 The Goal 
  • The goal of Find-It, Inc. is to attract users by providing an advanced facility search engine while generating advertising revenue using an untapped medium, the web enabled kiosk.
  • It should NOT be our intent to compete with kiosk companies. There are many hardware companies that have years of experience and we should even employ one or more to produce our kiosks, such as KIS.
  • Our goal should be to produce a single, consistent, unified kiosk package that provides powerful information retrieval for the user and effective advertising for merchants.
 The Hardware 
  • The design of the kiosk (console shape, logo, labeling, colors, etc.) should be consistent and easily recognizable from one facility to another.
  • The appearance and use of the kiosk should be simple and uncomplicated. This is why Google is one of the most used search engines.
  • The kiosk should have no level surfaces that allow the placement of items such as drinks, papers or keys. People leave behind what they put down!
  • The kiosk should be vandal resistant with replaceable touch surfaces for the monitor.

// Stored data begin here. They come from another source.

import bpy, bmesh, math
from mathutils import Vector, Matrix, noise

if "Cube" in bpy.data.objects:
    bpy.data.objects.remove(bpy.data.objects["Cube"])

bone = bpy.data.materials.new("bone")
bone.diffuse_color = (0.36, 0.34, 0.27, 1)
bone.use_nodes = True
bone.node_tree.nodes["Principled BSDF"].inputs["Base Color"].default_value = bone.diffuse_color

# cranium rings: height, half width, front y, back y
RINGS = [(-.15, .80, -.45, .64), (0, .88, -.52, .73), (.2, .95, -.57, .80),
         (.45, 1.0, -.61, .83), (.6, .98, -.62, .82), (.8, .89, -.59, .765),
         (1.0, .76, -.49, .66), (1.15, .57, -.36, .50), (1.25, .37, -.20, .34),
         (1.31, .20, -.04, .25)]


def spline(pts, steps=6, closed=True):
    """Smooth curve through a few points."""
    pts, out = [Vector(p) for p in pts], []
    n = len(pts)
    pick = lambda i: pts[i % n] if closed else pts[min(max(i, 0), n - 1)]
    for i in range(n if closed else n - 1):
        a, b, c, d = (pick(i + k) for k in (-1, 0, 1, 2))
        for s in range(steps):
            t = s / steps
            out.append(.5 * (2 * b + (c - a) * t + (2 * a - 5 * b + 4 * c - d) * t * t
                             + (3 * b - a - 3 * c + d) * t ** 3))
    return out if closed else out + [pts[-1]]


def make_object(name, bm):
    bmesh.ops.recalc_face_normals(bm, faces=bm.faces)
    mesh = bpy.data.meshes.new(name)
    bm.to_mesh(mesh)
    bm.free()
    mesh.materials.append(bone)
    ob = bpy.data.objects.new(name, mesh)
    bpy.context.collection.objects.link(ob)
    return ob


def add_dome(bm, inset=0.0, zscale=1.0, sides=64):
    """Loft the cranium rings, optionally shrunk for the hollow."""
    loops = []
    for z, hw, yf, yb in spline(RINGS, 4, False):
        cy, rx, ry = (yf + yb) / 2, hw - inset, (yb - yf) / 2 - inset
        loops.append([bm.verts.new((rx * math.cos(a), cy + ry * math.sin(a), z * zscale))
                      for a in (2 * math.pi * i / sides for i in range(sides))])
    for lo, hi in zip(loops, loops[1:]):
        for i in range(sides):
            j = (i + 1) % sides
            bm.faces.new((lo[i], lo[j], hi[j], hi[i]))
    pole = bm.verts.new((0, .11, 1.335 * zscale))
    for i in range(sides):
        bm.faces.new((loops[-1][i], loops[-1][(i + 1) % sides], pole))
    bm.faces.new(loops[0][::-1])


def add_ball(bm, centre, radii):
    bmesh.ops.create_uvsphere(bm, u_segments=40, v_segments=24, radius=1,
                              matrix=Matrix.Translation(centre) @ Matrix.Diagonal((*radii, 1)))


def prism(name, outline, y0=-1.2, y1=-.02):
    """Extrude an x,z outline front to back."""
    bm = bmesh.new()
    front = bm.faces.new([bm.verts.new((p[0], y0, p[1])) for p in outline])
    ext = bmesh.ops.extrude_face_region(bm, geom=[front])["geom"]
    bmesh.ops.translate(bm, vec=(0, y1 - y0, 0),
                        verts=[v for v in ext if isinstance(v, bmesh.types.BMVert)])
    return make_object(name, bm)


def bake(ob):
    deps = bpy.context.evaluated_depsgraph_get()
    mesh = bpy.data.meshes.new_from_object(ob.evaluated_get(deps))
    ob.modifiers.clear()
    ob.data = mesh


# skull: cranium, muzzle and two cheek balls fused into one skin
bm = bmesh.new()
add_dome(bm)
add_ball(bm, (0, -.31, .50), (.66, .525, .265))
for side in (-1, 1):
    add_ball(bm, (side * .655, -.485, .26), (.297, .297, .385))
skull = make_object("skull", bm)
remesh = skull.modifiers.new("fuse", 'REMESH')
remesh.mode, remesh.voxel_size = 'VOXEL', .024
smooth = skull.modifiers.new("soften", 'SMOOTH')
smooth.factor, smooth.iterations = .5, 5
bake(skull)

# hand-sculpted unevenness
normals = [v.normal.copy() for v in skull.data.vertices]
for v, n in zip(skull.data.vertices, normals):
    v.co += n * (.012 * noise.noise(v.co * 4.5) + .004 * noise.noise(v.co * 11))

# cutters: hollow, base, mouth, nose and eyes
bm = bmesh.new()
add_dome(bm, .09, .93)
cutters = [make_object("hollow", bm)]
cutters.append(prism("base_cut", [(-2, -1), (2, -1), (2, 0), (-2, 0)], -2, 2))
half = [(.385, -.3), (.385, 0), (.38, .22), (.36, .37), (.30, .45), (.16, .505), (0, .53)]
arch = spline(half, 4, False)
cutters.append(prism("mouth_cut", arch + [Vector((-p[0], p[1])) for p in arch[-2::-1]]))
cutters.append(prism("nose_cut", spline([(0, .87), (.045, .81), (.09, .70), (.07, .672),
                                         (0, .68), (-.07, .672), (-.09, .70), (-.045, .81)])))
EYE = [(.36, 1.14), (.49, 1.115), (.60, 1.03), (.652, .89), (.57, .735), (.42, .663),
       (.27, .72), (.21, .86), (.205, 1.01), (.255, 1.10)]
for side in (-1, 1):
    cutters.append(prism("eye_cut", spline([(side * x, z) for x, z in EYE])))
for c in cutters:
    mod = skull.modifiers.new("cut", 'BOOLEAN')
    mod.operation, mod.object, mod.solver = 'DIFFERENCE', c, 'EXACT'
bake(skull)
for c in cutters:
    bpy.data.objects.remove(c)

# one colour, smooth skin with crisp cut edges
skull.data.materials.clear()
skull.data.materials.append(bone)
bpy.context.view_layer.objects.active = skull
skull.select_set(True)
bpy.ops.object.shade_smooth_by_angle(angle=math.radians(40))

  • The kiosk should use an inexpensive PC based computer with widescreen monitor support.
  • The kiosk should use a widescreen (16x9), flat panel touch monitor with two vertical console bars separating Find-It™ navigation buttons, the application and advertising space.
  • The monitor should be angled toward the user at a height that is comfortably touchable whether standing or in a wheel chair.
  • The kiosk will have a reliable 24/7 high speed connection to the Find-It™ server.
  • The kiosk will employ RFID technology to generate and update item locations.
  • The kiosk will include a large roll (long life) thermal (quiet and inkless) printer.
 The Software 
  • All kiosks access (browse to) a main Find-It™ server for their specific application.
  • All applications are built with three columns; navigation, facility app and ad space.
  • The left column should include the Find-It™ logo and familiar "Home", "Back", "Forward", "Stop" and "Refresh" navigation buttons that are consistent to all Find-It™ kiosks.
  • The right column should include continuous and context-sensitive touchable advertising.
  • The large center area is the facility application.
  • Applications should include directory, item and people search engines with graphical keyboard.
  • Item location databases are automatically generated and updated using RFID technology.
  • RFID (Radio Frequency Identification) can be used to tag item location within a facility.
  • Way-Finding applications should include printable maps.
  • All applications should monitor and report kiosk operation, printer paper, etc.
 Applications are staggering ...
  • Mega/Depot Stores
  • Warehouse Stores
  • Department Stores
  • Grocery Stores
  • Shopping Malls
  • Airports
  • Train/Bus Stations
  • Car Rental Desks
  • Stadiums
  • Theaters
  • Convention Centers
  • Information Counters
  • Theme Parks
  • Amusement Parks
  • Hotels/Concierge
  • Office Buildings
  • Medical Buildings
  • Hospitals
  • Museums
  • Cruise Ships
  • Schools
  • Universities
  • Libraries
  • Trade Shows
















Investors weren't interested in the idea at the time. People weren't tech savy 15 years ago :(
But, of course, now they're all over the place in all kinds of styles ...

 Some Kiosk Samples 
V Click for full size V